I think you are referring to alimony and property when you say " can she get anything". With such a short marriage, she can only get half of what you accumalated during the marriage. But probably no alimony unless she is destitute. Immigration wise, she can get her permanent green card once she proves that your marriage was real etc. Contact a lawyer though.
This is only a short advice- you should not file anything without getting the full facts from a lawyer.
She can certainly apply to remove the conditions on her green card by showing good faith marriage that ended in divorce. Is that to what you're referring?
The information offered is general in nature and not meant to be relied upon as legal advice. Please consult an attorney prior to making legal decisions. Visit us at www.tunitskylaw.com. Contact us at 713.335.5505 or email at email@example.com. Veronica Tunitsky offers in-person, as well as telephone and email consultations.
Yes. She may apply for a waiver based on bonafide marriage. She has to prove that the marriage was entered into in good faith.
This is not legal advice and a client attorney relationship is not created. For a free consultation call (305)377-9331. www.olanolaw.com
I agree with my colleagues. She can file to remove the conditions based upon the following grounds. 1. Good faith marriage that ended in divorce; 2. The United States Citizen's death; 3. Abuse by the United States Citizen; 4. If the lose of her status would create extreme hardship. Without anymore all I can give you is the categories.
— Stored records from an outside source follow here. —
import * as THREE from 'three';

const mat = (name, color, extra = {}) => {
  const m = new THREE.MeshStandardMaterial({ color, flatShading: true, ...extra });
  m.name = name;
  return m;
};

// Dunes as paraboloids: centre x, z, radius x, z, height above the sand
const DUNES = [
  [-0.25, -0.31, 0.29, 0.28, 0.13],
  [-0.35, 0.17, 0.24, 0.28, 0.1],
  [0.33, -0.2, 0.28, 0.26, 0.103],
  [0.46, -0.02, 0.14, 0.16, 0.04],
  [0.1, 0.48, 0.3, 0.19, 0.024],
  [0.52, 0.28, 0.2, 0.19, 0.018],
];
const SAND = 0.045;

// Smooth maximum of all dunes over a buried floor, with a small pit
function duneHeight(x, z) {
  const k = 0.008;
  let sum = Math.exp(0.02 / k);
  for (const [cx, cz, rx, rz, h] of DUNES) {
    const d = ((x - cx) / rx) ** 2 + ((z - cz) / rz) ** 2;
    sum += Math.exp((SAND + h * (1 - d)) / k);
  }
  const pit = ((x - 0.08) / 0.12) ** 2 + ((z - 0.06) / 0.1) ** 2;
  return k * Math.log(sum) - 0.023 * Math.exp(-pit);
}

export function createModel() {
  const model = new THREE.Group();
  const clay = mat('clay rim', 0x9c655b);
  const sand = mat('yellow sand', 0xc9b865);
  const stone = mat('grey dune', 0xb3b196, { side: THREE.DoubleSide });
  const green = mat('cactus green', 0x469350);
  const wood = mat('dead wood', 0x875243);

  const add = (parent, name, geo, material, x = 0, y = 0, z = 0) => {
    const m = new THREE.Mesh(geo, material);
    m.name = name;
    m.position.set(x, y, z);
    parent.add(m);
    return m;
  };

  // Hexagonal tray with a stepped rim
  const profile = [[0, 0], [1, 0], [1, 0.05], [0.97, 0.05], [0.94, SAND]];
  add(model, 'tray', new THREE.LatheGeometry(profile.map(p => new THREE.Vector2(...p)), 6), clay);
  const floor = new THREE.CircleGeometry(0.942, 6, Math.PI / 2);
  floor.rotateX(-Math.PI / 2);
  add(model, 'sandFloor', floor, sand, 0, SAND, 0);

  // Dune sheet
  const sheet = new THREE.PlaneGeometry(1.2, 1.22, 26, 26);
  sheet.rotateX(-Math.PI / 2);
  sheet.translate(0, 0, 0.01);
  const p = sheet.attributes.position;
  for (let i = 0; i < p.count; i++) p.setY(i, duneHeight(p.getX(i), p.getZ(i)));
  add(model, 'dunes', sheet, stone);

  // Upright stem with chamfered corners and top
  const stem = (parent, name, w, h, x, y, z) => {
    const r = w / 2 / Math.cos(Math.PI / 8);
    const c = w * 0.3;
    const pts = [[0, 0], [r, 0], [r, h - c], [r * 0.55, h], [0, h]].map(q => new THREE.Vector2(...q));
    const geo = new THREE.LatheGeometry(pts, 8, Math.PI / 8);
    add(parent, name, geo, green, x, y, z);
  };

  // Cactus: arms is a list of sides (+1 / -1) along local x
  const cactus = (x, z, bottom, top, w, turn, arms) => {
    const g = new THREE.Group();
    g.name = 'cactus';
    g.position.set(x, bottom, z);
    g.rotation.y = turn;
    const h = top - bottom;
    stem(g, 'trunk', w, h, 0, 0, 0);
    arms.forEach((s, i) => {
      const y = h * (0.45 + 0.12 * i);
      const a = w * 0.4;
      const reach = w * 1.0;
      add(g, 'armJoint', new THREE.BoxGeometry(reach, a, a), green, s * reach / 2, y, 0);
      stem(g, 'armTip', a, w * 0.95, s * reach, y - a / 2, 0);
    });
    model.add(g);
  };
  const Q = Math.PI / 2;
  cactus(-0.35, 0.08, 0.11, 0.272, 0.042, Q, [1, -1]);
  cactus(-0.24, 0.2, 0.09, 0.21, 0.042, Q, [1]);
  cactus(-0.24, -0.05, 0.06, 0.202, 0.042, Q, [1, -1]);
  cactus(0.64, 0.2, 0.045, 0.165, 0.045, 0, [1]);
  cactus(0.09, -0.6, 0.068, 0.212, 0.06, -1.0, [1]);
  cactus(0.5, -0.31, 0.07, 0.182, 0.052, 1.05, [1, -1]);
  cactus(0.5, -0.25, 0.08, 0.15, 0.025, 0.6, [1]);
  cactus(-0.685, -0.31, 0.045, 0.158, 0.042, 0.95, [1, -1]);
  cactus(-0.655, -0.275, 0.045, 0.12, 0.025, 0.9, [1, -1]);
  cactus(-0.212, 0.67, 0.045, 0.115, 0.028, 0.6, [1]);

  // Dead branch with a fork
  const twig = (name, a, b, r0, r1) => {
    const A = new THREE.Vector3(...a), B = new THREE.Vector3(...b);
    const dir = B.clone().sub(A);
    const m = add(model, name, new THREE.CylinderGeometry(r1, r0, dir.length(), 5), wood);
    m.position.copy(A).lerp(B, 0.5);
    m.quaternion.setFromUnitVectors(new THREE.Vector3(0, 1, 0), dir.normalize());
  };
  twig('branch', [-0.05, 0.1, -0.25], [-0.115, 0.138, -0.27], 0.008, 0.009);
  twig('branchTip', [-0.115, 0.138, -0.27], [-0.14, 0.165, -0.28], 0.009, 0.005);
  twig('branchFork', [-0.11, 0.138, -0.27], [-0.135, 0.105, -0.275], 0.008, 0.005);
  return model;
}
Patrick Caston Crowley, Esq. (718-769-6352) Law Offices of Marina Shepelsky, P.C. 2306 Coney Island Avenue, 2nd Floor Brooklyn, NY 11223 The statement above is general in nature and does not constitute legal advice, as not all the facts are known. You should retain an attorney to review all the facts specific to your case in order to receive advise specific to your case. The statement above does not create an attorney/client relationship.